The Tour Edge Exotics C721 provides massive MOI and high level adjustability. Reliable, consistent performance. Great shaft options for all swing speeds.
Tour Edge is one of the most interesting OEMs out there. Its stable of tour players plies its trade exclusively on the Champions Tour and the company’s marketing leans into that, heavily featuring household names like Tom Lehman, Scott McCarron, and Bernhard Langer. But it would be a mistake to peg its offerings as “seniors clubs.” Case in point, Matt Saternus has a CBX hybrid in his bag that has stubbornly refused to be dislodged [full WITB HERE]. I took a look at the C721 driver to see if it might be worthy of going in yours.
The visual aspect that stands out most about the C721 is the shape of the clubhead. It has a stretched back look that makes it clear the driver intends to deliver on its promise of “Xtreme MOI”. It appears quite large addressing the ball. By today’s standards, the face appears about average in height.
Elongated profile aside, there’s not a lot of flash to its looks. The familiar “E” alignment aid is present and while it’s maybe not my first choice for something to line up the ball with, it works fine. The crown has two carbon fiber wings split by a titanium spine that widens at the back of the club. This is what the company is calling Ridgeback Technology.
Sound & Feel
The sound of impact is a rich and full metallic ‘bang’. There’s a sense of soft receptiveness at impact, but the ball rockets off the face.
Feedback on strike location through the hands is moderate. You need to really miss one if you’re looking for some sort of strong indicator of where exactly you hit it.
Occasionally it takes me a while to figure out, “What kind of club is this, for me?” With the C721, I produced consistent, reliable performance right away. The first word that comes to mind is straight. In the fitting bay and on the course, good swings produced low spinning drives that were rope straight. They also tended to be a little lower flying than I would prefer, and I suspect that may have been improved with a slightly more active shaft (more on that below).
The C721 also provides a world-class level of forgiveness. While this driver may be in the hands of perennial winners on tour, your ball-striking does not need to be surgically precise in order to make this club work. On below average swings, the driver helped me keep the ball on the planet and produce something I could work with for my second. Clearly, the work Tour Edge has done to move the weight back has proven helpful for me.

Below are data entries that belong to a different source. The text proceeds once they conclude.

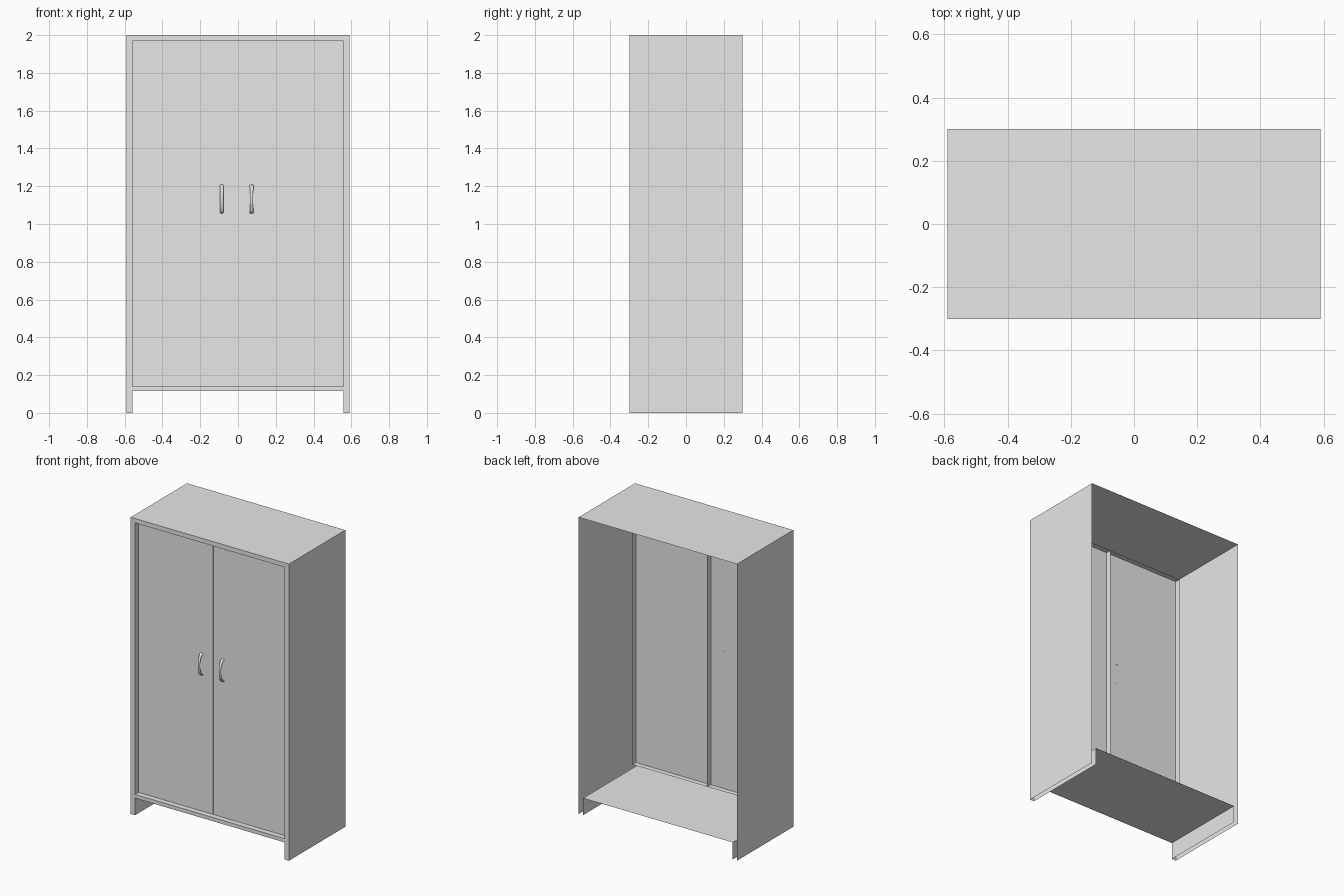
import bpy, bmesh, math
from mathutils import Vector

cube = bpy.data.objects.get("Cube")
if cube:
    bpy.data.objects.remove(cube, do_unlink=True)

grey = bpy.data.materials.new("plain grey")
grey.use_nodes = True
grey.diffuse_color = (0.8, 0.8, 0.8, 1)
grey.node_tree.nodes["Principled BSDF"].inputs["Base Color"].default_value = (0.8, 0.8, 0.8, 1)

SIDES = {"left": (1, 0, 0), "right": (-1, 0, 0), "back": (0, 1, 0),
         "front": (0, -1, 0), "top": (0, 0, 1), "bottom": (0, 0, -1)}


def finish(name, bm):
    mesh = bpy.data.meshes.new(name)
    bm.to_mesh(mesh)
    bm.free()
    mesh.materials.append(grey)
    obj = bpy.data.objects.new(name, mesh)
    bpy.context.collection.objects.link(obj)
    return obj


def open_box(name, low, high, keep, inward=False):
    """Thin sheet box with only the named sides kept."""
    low, high = Vector(low), Vector(high)
    bm = bmesh.new()
    bmesh.ops.create_cube(bm, size=1)
    bm.normal_update()
    normals = [Vector(SIDES[s]) for s in keep.split()]
    drop = [f for f in bm.faces if not any(f.normal.dot(n) > 0.9 for n in normals)]
    bmesh.ops.delete(bm, geom=drop, context="FACES")
    for v in bm.verts:
        v.co = Vector((v.co[i] + 0.5) * (high[i] - low[i]) + low[i] for i in range(3))
    if inward:
        bmesh.ops.reverse_faces(bm, faces=bm.faces[:])
    return finish(name, bm)


W, D, H = 0.59, 0.30, 2.0            # outer half width, half depth, height
IN, FLOOR, SILL, HEAD = 0.558, 0.115, 0.14, 1.97
DOOR, DOOR_BACK = -0.263, -0.227     # door face and rear edge of its folded rim

# Carcass: top and side sheets, open at the back
open_box("carcass", (-W, -D, 0), (W, D, H), "top left right")

# Front frame around the doors
open_box("right_stile", (-W, -D, 0), (-IN, D, H), "front")
open_box("left_stile", (IN, -D, 0), (W, D, H), "front")
open_box("top_rail", (-IN, -D, HEAD), (IN, D, H), "front")
open_box("bottom_rail", (-IN, -D, FLOOR), (IN, D, SILL), "front")
open_box("door_recess", (-IN, -D, SILL), (IN, DOOR, HEAD), "left right top bottom", True)

# Floor with the inner faces of the legs
open_box("floor_and_inner_legs", (-IN, -D, 0), (IN, D, FLOOR), "top left right", True)

# Doors: trays with a rim folded backwards
GAP = 0.0005
open_box("right_door", (-IN, DOOR, SILL), (-GAP, DOOR_BACK, HEAD), "front left right top bottom")
open_box("left_door", (GAP, DOOR, SILL), (IN, DOOR_BACK, HEAD), "front left right top bottom")


def handle(name, x, y):
    """Bowed pull handle, slimmer at the middle."""
    bm = bmesh.new()
    steps, sides, rings = 16, 12, []
    for i in range(steps + 1):
        t = math.pi * i / steps
        bow = math.sin(t)
        centre = Vector((x, y - 0.031 * bow, 1.132 + 0.071 * math.cos(t)))
        out = Vector((0, -bow * 0.071, math.cos(t) * 0.031)).normalized()
        half_w, half_t = 0.011 - 0.003 * bow, 0.006 - 0.002 * bow
        ring = []
        for k in range(sides):
            a = 2 * math.pi * k / sides
            ring.append(bm.verts.new(centre + Vector((half_w * math.cos(a), 0, 0))
                                     + out * half_t * math.sin(a)))
        rings.append(ring)
    for a, b in zip(rings, rings[1:]):
        for k in range(sides):
            n = (k + 1) % sides
            bm.faces.new((a[k], a[n], b[n], b[k]))
    bm.faces.new(rings[0])
    bm.faces.new(rings[-1])
    bmesh.ops.recalc_face_normals(bm, faces=bm.faces[:])
    obj = finish(name, bm)
    bpy.ops.object.select_all(action="DESELECT")
    obj.select_set(True)
    bpy.context.view_layer.objects.active = obj
    bpy.ops.object.shade_smooth_by_angle(angle=math.radians(40))


# Handles
handle("right_handle", -0.086, DOOR + 0.001)
handle("left_handle", 0.072, DOOR - 0.001)
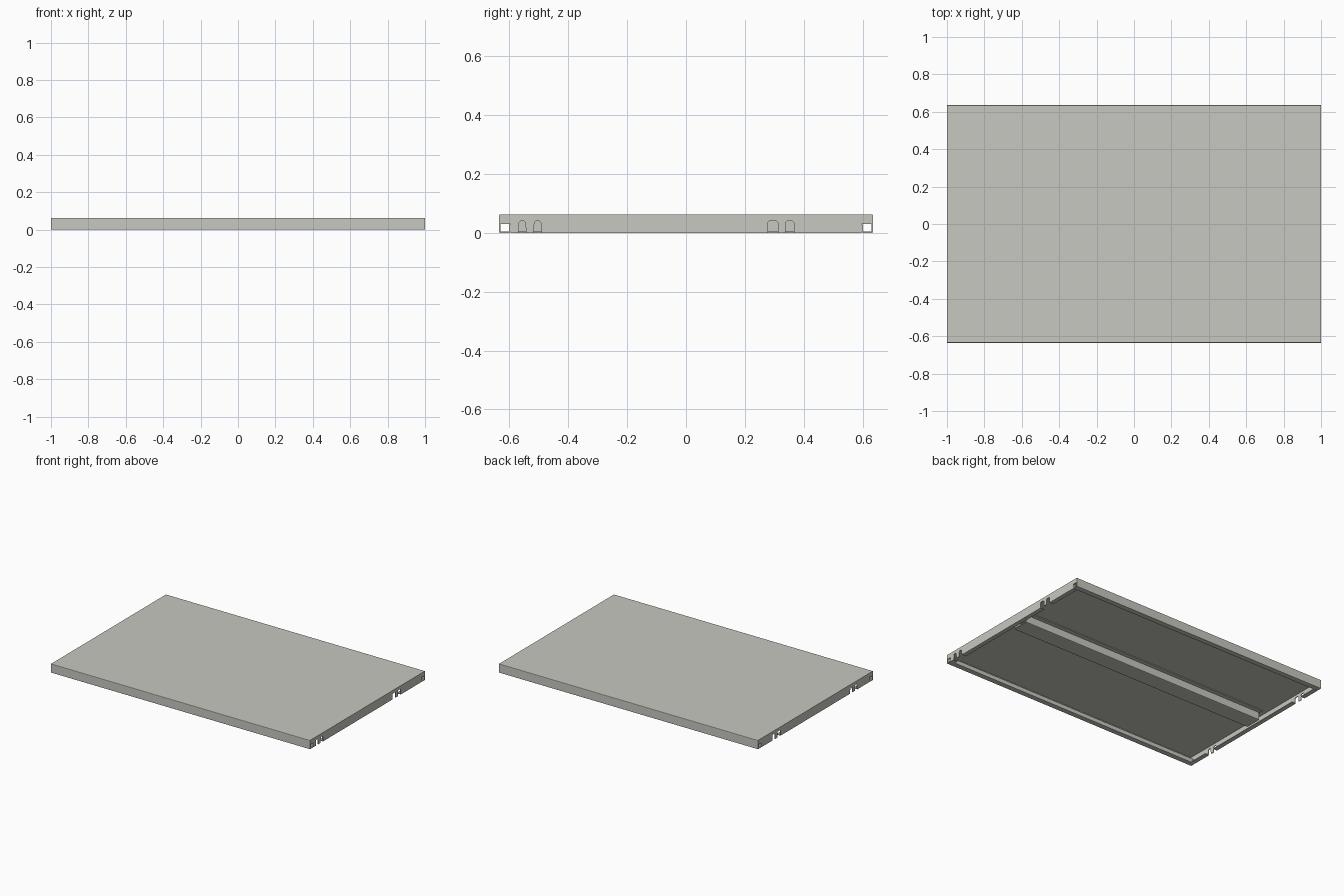
import bpy
import bmesh

cube = bpy.data.objects.get("Cube")
if cube:
    bpy.data.objects.remove(cube, do_unlink=True)

HALF_X, HALF_Y, HEIGHT, SHEET = 1.0, 0.635, 0.062, 0.005
LIP_Y = 0.597          # inner edge of the long folded lips
LIP_X = 0.03           # depth of the short folded lips
SLOT_TOP = 0.04

paint = bpy.data.materials.new("warm light grey")
paint.use_nodes = True
colour = (0.58, 0.58, 0.535, 1)
paint.diffuse_color = colour
paint.node_tree.nodes["Principled BSDF"].inputs["Base Color"].default_value = colour


def add_object(name, bm):
    mesh = bpy.data.meshes.new(name)
    bm.to_mesh(mesh)
    bm.free()
    mesh.materials.append(paint)
    obj = bpy.data.objects.new(name, mesh)
    bpy.context.collection.objects.link(obj)
    return obj


def folded_sheet(name, path, half_length):
    """Sweep a (y, z) path along x, round the folds and give it thickness."""
    bm = bmesh.new()
    rows = [[bm.verts.new((x, y, z)) for x in (-half_length, half_length)] for y, z in path]
    for a, b in zip(rows, rows[1:]):
        bm.faces.new((a[0], a[1], b[1], b[0]))
    obj = add_object(name, bm)
    fold = obj.modifiers.new("Folds", "BEVEL")
    fold.width, fold.segments = 0.003, 2
    thick = obj.modifiers.new("Thickness", "SOLIDIFY")
    thick.thickness, thick.offset, thick.use_even_offset = SHEET, -1, True
    return obj


def box(bm, x0, x1, y0, y1, z0, z1):
    verts = bmesh.ops.create_cube(bm, size=1)["verts"]
    for v in verts:
        v.co = (x1 if v.co.x > 0 else x0, y1 if v.co.y > 0 else y0, z1 if v.co.z > 0 else z0)


def slot(y0, y1, taper):
    """Open-bottomed slot with clipped top corners."""
    c = 0.005
    return [(y0, 0), (y0 + taper, SLOT_TOP - c), (y0 + taper + c, SLOT_TOP),
            (y1 - taper - c, SLOT_TOP), (y1 - taper, SLOT_TOP - c), (y1, 0)]


def end_wall(name, side, shift):
    """End wall with corner notches, two pairs of hook slots and a folded lip."""
    pairs = [(slot(-0.57, -0.543, 0.003), slot(-0.518, -0.49, 0.003)),
             (slot(0.278, 0.312, 0), slot(0.338, 0.367, 0))]
    outline = [(-HALF_Y + 0.001, HEIGHT - 0.001), (-HALF_Y + 0.001, 0.03),
               (-LIP_Y, 0.03), (-LIP_Y, 0)]
    for pair in pairs:
        for shape in pair:
            outline += [(y + shift, z) for y, z in shape]
    outline += [(LIP_Y, 0), (LIP_Y, 0.03),
                (HALF_Y - 0.001, 0.03), (HALF_Y - 0.001, HEIGHT - 0.001)]

    bm = bmesh.new()
    face = bm.faces.new([bm.verts.new((side * HALF_X, y, z)) for y, z in outline])
    moved = bmesh.ops.extrude_face_region(bm, geom=[face])["geom"]
    for v in moved:
        if isinstance(v, bmesh.types.BMVert):
            v.co.x -= side * SHEET
    # lip pieces between the slot pairs
    ends = [-LIP_Y]
    for pair in pairs:
        ends += [pair[0][0][0] + shift, pair[1][-1][0] + shift]
    ends.append(LIP_Y)
    x0, x1 = sorted((side * (HALF_X - SHEET), side * (HALF_X - LIP_X)))
    for y0, y1 in zip(ends[::2], ends[1::2]):
        box(bm, x0, x1, y0, y1, 0, SHEET)
    bmesh.ops.recalc_face_normals(bm, faces=bm.faces)
    return add_object(name, bm)


# Shelf panel: top, long walls and their turned-in lips
half = [(-LIP_Y, 0.028), (-LIP_Y, 0), (-HALF_Y, 0), (-HALF_Y, HEIGHT)]
folded_sheet("shelf_panel", half + [(-y, z) for y, z in reversed(half)], HALF_X)

# Stiffening channel under the panel
under = HEIGHT - SHEET
folded_sheet("stiffener_channel",
             [(-0.065, under), (-0.03, under), (-0.03, SHEET),
              (0.08, SHEET), (0.08, under), (0.115, under)], 0.955)

# End walls, with slots staggered from one end to the other
end_wall("left_end_wall", 1, 0)
end_wall("right_end_wall", -1, 0.108)
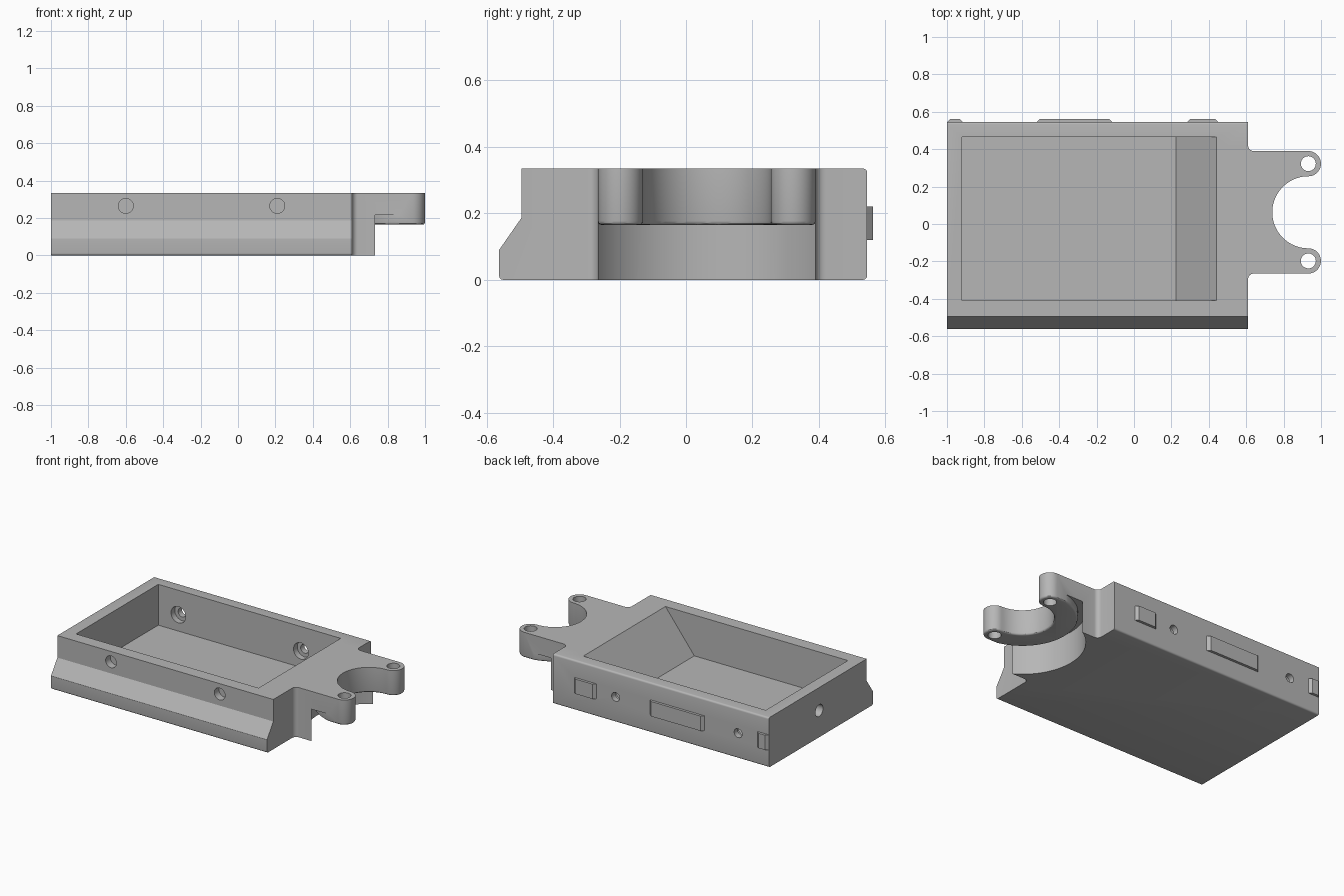
import bpy, bmesh
from math import cos, sin, radians
from mathutils import Vector

if "Cube" in bpy.data.objects:
    bpy.data.objects.remove(bpy.data.objects["Cube"])

grey = bpy.data.materials.new("plain grey")
grey.use_nodes = True
grey.diffuse_color = (0.47, 0.47, 0.47, 1)
grey.node_tree.nodes["Principled BSDF"].inputs["Base Color"].default_value = grey.diffuse_color

TOP = 0.335
CX, CY = 0.932, 0.0625      # centre of the round bracket opening


def arc(cx, cy, r, a, b, n):
    return [(cx + r * cos(radians(a + (b - a) * i / n)),
             cy + r * sin(radians(a + (b - a) * i / n))) for i in range(n + 1)]


def prism(name, pts, lo, hi, axis):
    """Extrude a flat outline between lo and hi along an axis."""
    place = {"x": lambda p, d: (d, p[0], p[1]),
             "y": lambda p, d: (p[0], d, p[1]),
             "z": lambda p, d: (p[0], p[1], d)}[axis]
    bm = bmesh.new()
    a = [bm.verts.new(place(p, lo)) for p in pts]
    b = [bm.verts.new(place(p, hi)) for p in pts]
    bm.faces.new(a)
    bm.faces.new(b)
    for i in range(len(pts)):
        j = (i + 1) % len(pts)
        bm.faces.new((a[i], a[j], b[j], b[i]))
    bmesh.ops.recalc_face_normals(bm, faces=bm.faces)
    mesh = bpy.data.meshes.new(name)
    bm.to_mesh(mesh)
    bm.free()
    mesh.materials.append(grey)
    ob = bpy.data.objects.new(name, mesh)
    bpy.context.collection.objects.link(ob)
    return ob


def disc(name, u, v, r, lo, hi, axis, n=32):
    return prism(name, arc(u, v, r, 0, 360, n)[:-1], lo, hi, axis)


def combine(target, other, operation):
    """Apply a boolean and discard the tool object."""
    mod = target.modifiers.new("bool", "BOOLEAN")
    mod.operation, mod.object, mod.solver = operation, other, "EXACT"
    bpy.context.view_layer.objects.active = target
    bpy.ops.object.modifier_apply(modifier=mod.name)
    bpy.data.objects.remove(other)


# Main tray block with a sloped front rail and softened long edges
R = 0.012
profile = (arc(-0.5625 + R, R, R, 270, 180, 4)
           + [(-0.5625, 0.09), (-0.495, 0.187), (-0.495, TOP)]
           + arc(0.545 - R, TOP - R, R, 90, 0, 4)
           + arc(0.545 - R, R, R, 0, -90, 4))
tray = prism("tray_body", profile, -1, 0.61, "x")

# Two-armed bracket with a round opening, mirrored about its centre line
half = ([(0.5, 0.3575)] + arc(0.64, 0.3575, 0.03, 180, 270, 6)
        + arc(CX, 0.26, 0.0675, 90, -90, 20)
        + arc(CX, 0, 0.1925, 90, 180, 20)[1:])
outline = half + [(x, -y) for x, y in reversed(half[:-1])]
bracket = prism("bracket", [(x, y + CY) for x, y in outline], 0, TOP, "z")
combine(tray, bracket, "UNION")

# Raised plates on the back wall, with chamfered ends
for x0, x1 in ((-1, -0.915), (-0.52, -0.115), (0.285, 0.45)):
    plate = prism("back_plate", [(x0, 0.53), (x0, 0.545), (x0 + 0.018, 0.5625),
                                 (x1 - 0.018, 0.5625), (x1, 0.545), (x1, 0.53)],
                  0.12, 0.22, "z")
    combine(tray, plate, "UNION")

# Cavity with one sloping end
cavity = prism("cavity_cutter", [(-0.92, 0.4), (-0.92, 0.06), (0.225, 0.06), (0.491, 0.4)],
               -0.41, 0.465, "y")
combine(tray, cavity, "DIFFERENCE")

# Round clearance under the arms, leaving a lower ring around the opening
clearance = disc("clearance_cutter", CX, CY, 0.383, -0.1, 0.215, "z", 96)
combine(clearance, disc("ring", CX, CY, 0.335, 0.165, 0.4, "z", 96), "DIFFERENCE")
combine(tray, clearance, "DIFFERENCE")

# Screw holes in the arm tips
tips = [Vector((CX, CY + s * 0.26)) for s in (-1, 1)]
for t in tips:
    combine(tray, disc("tip_hole", t.x, t.y, 0.04, 0, 0.5, "z"), "DIFFERENCE")

# Blind holes in the front wall and the end wall
for x in (-0.6, 0.21):
    combine(tray, disc("front_hole", x, 0.265, 0.04, -0.6, -0.445, "y"), "DIFFERENCE")
combine(tray, disc("end_hole", 0.01, 0.18, 0.04, -1.1, -0.95, "x"), "DIFFERENCE")

# Stepped holes through the back wall
for x in (-0.77, 0.143):
    combine(tray, disc("back_hole", x, 0.17, 0.03, 0.4, 0.7, "y"), "DIFFERENCE")
    combine(tray, disc("back_counterbore", x, 0.17, 0.055, 0.4, 0.505, "y"), "DIFFERENCE")

# Soften the lower rim of the arms, leaving the screw holes crisp
bm = bmesh.new()
bm.from_mesh(tray.data)
rim = [e for e in bm.edges
       if all(abs(v.co.z - 0.165) < 1e-4 and v.co.x > 0.56
              and min((v.co.xy - t).length for t in tips) > 0.05 for v in e.verts)
       and len(e.link_faces) == 2 and e.calc_face_angle(0) > 1]
bmesh.ops.bevel(bm, geom=rim, offset=0.012, segments=3, profile=0.5,
                affect="EDGES", clamp_overlap=True)
bm.to_mesh(tray.data)
bm.free()

bpy.ops.object.select_all(action="DESELECT")
tray.select_set(True)
bpy.context.view_layer.objects.active = tray
bpy.ops.object.shade_smooth_by_angle(angle=radians(30))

One of the selling points of the C721 is the impressive range of stock shafts available. Tour Edge tested numerous shafts in combination with this head to determine ideal fits for a range of swing speeds. While I ended up testing the HZRDUS RDX Smoke Black, my swing probably doesn’t have quite enough speed and getting into the Blue instead may have helped me launch it a bit higher and create a bit more spin.
The C721’s forgiveness and consistency are things that every golfer searches for. Providing up to two degrees of adjustability in three lofts, it will be easy to dial in ideal specs. Visually, it certainly has a large footprint and golfers will need to see it in person to determine if it fits their eye or not. The company’s approach to stock shafts for this club has to be applauded. Tour Edge’s website details the specs of each shaft and makes a recommendation for which is likely to provide the best fit for golfers based on their swing speed [check it out HERE].